- Manufacturing engineers, technicians, or machinists developing new tooling and equipment
- Process engineers developing new manufacturing processes
- Software engineers developing operating systems in new products
- Supervisors that directly oversee R&D activities
- Production and assembly staff crafting test batches and building prototypes
- Lab or quality assurance personnel testing new products
Qualified supplies include tangible property used in the qualified research, such as:
- Materials used to develop and test prototypes and first articles
- Small- or large-scale test batches
- Custom and unique equipment or tooling
- Mold costs
- Materials used or scrapped during process development
Payments to contractors may also be eligible, but they’re subject to some restrictions.
Qualified expenses typically include the following costs:
- Outside testing
- Other third-party services
Qualified expenses typically include the following types of activities:
- Designing and testing prototypes and pilot models
- Introducing new technologies to improve the manufacturing process
- Developing customized equipment
- Testing alternative materials to improve product performance and manufacturing
- Creating specialized technologies, such as artificial intelligence or machine learning
- Developing software applications to use internally or to interact with customers or vendors
- Imbedding software applications
- Developing new methods for sustainability
Additional Opportunities Related to R&D That Are Often Missed
Companies are required to capitalize R&D costs, including software development costs, incurred in tax years after December 31, 2021. Starting in 2022, a company is required to capitalize and amortize over five years for domestic R&D or 15 years for foreign R&D costs.
There’s legislation with bipartisan support in Congress that could repeal the current law.
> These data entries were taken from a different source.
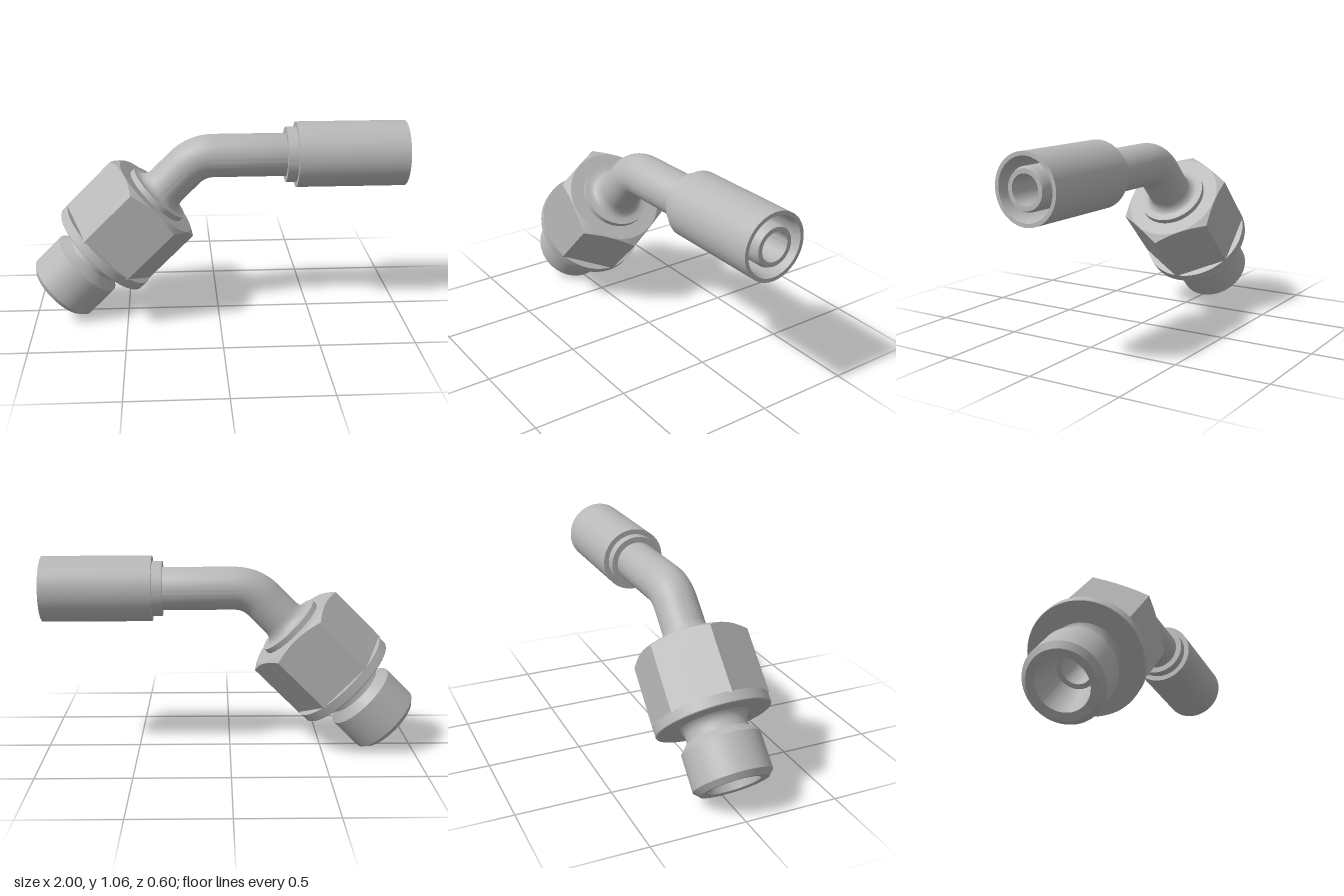
import * as THREE from 'three';
import { toCreasedNormals } from 'three/addons/utils/BufferGeometryUtils.js';

const steel = new THREE.MeshStandardMaterial({ color: 0xb8b8b8, side: THREE.DoubleSide });
steel.name = 'steel';

const SEG = 96;
const AXIS_Y = 0.885;    // height of the straight hose end
const BEND_X = -0.025;   // where the bend meets the straight tube
const BEND_R = 0.217;
const TUBE_R = 0.115;
const BORE_R = 0.075;

// Turned part around +y; each profile point is [radius, distance along axis]
function turned(name, profile) {
  const points = profile.map(([r, s]) => new THREE.Vector2(r, s));
  const mesh = new THREE.Mesh(toCreasedNormals(new THREE.LatheGeometry(points, SEG), 0.5), steel);
  mesh.name = name;
  return mesh;
}

// Hexagonal nut whose upper corners are cut by a shallow cone
function hexNut(flat, bottom, top, holeRadius) {
  const rows = [[1, bottom], [1, top], [flat - 0.003, top], [holeRadius, top]];
  const geo = new THREE.LatheGeometry(rows.map(([r, s]) => new THREE.Vector2(r, s)), SEG);
  const pos = geo.attributes.position;
  for (let i = 0; i < pos.count; i++) {
    const row = i % rows.length;
    if (row > 1) continue;
    const step = Math.floor(i / rows.length);
    const angle = (step / SEG) * Math.PI * 2;
    const fromFlat = ((step + SEG / 12) % (SEG / 6) - SEG / 12) / SEG * Math.PI * 2;
    const r = flat / Math.cos(fromFlat);
    const y = row === 0 ? bottom : top - (r - flat + 0.003) * 0.577;
    pos.setXYZ(i, r * Math.sin(angle), y, r * Math.cos(angle));
  }
  const mesh = new THREE.Mesh(toCreasedNormals(geo, 0.4), steel);
  mesh.name = 'hexNut';
  return mesh;
}

// Eighth-turn elbow surface
function elbow(name, radius) {
  const geo = new THREE.TorusGeometry(BEND_R, radius, 64, 32, Math.PI / 4);
  geo.rotateZ(Math.PI / 2);
  const mesh = new THREE.Mesh(geo, steel);
  mesh.position.set(BEND_X, AXIS_Y - BEND_R, 0);
  mesh.name = name;
  return mesh;
}

export function createModel() {
  const model = new THREE.Group();
  model.name = 'angledHoseFitting';

  // Straight hose end, along +x
  const hoseEnd = new THREE.Group();
  hoseEnd.name = 'hoseEnd';
  hoseEnd.position.y = AXIS_Y;
  hoseEnd.rotation.z = -Math.PI / 2;
  hoseEnd.add(
    turned('straightTube', [
      [TUBE_R, BEND_X], [TUBE_R, 0.4], [0.107, 0.42], [0.107, 0.98], [0.098, 1],
      [BORE_R, 1], [BORE_R, BEND_X],
    ]),
    turned('crimpSleeve', [
      [TUBE_R, 0.36], [0.147, 0.36], [0.147, 0.415], [0.175, 0.415], [0.175, 1],
      [0.155, 1], [0.147, 0.97], [0.147, 0.7], [0.1, 0.7],
    ]),
  );

  // Threaded end, tilted by 45 degrees
  const threadedEnd = new THREE.Group();
  threadedEnd.name = 'threadedEnd';
  threadedEnd.position.set(-0.87, 0.13, 0);
  threadedEnd.rotation.z = -Math.PI / 4;
  threadedEnd.add(
    // threaded plug, undercut neck and flange
    turned('plugAndFlange', [
      [BORE_R, 0.2], [0.1, 0.2], [0.135, 0], [0.177, -0.005], [0.205, 0.023],
      [0.205, 0.215], [0.174, 0.247], [0.162, 0.26], [0.16, 0.285], [0.163, 0.305],
      [0.172, 0.322], [0.188, 0.333], [0.297, 0.333], [0.3, 0.337], [0.3, 0.387], [0.2, 0.387],
    ]),
    hexNut(0.265, 0.38, 0.755, 0.12),
    // raised collar with a fillet running into the tube
    turned('tubeCollar', [
      [0.185, 0.74], [0.185, 0.785], [0.15, 0.785], [0.136, 0.792], [0.124, 0.806],
      [0.117, 0.825], [TUBE_R, 0.845], [TUBE_R, 0.978],
    ]),
    turned('lowerBore', [[BORE_R, 0.978], [BORE_R, 0.2]]),
  );

  model.add(hoseEnd, threadedEnd, elbow('bentTube', TUBE_R), elbow('bentBore', BORE_R));
  return model;
}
However, the prospects of this legislation are uncertain.
What Documentation Is Necessary for the R&D Tax Credit?
Improperly calculating and claiming R&D credits can have consequences in the form of penalties and fines.
With increased IRS scrutiny around R&D credits, it’s crucial to understand what’s necessary to substantiate a credit claim. Like many other aspects of tax compliance, documentation is important for both the quantitative and qualitative aspects of the R&D tax credit.
From a quantitative perspective, taxpayers should maintain documentation for employee wages, specifically Form W-2 data, as well as general ledger detail for any supplies or contract research related to R&D. Ideally, these amounts should be tracked by project, account, and vendor and be easily identifiable within the general ledger.
From a qualitative perspective, taxpayers should retain all formal and informal documentation created during the R&D, such as:
- Project descriptions or plans
- Design revisions
- Test logs and reports
- Notes, presentations, and emails
We’re Here to Help
Each company’s goals, values, and resources are unique, so it’s important to develop a customized project plan to identify, calculate, and support your company’s R&D credits and activities.
With recent increased IRS scrutiny around R&D credits, it’s crucial to understand what’s necessary to substantiate a credit claim.
To learn more about R&D tax credits, see Five Misconceptions about R&D Tax Credits—and if Your Company Qualifies, or request a credit benefit estimate to see how much your company could save.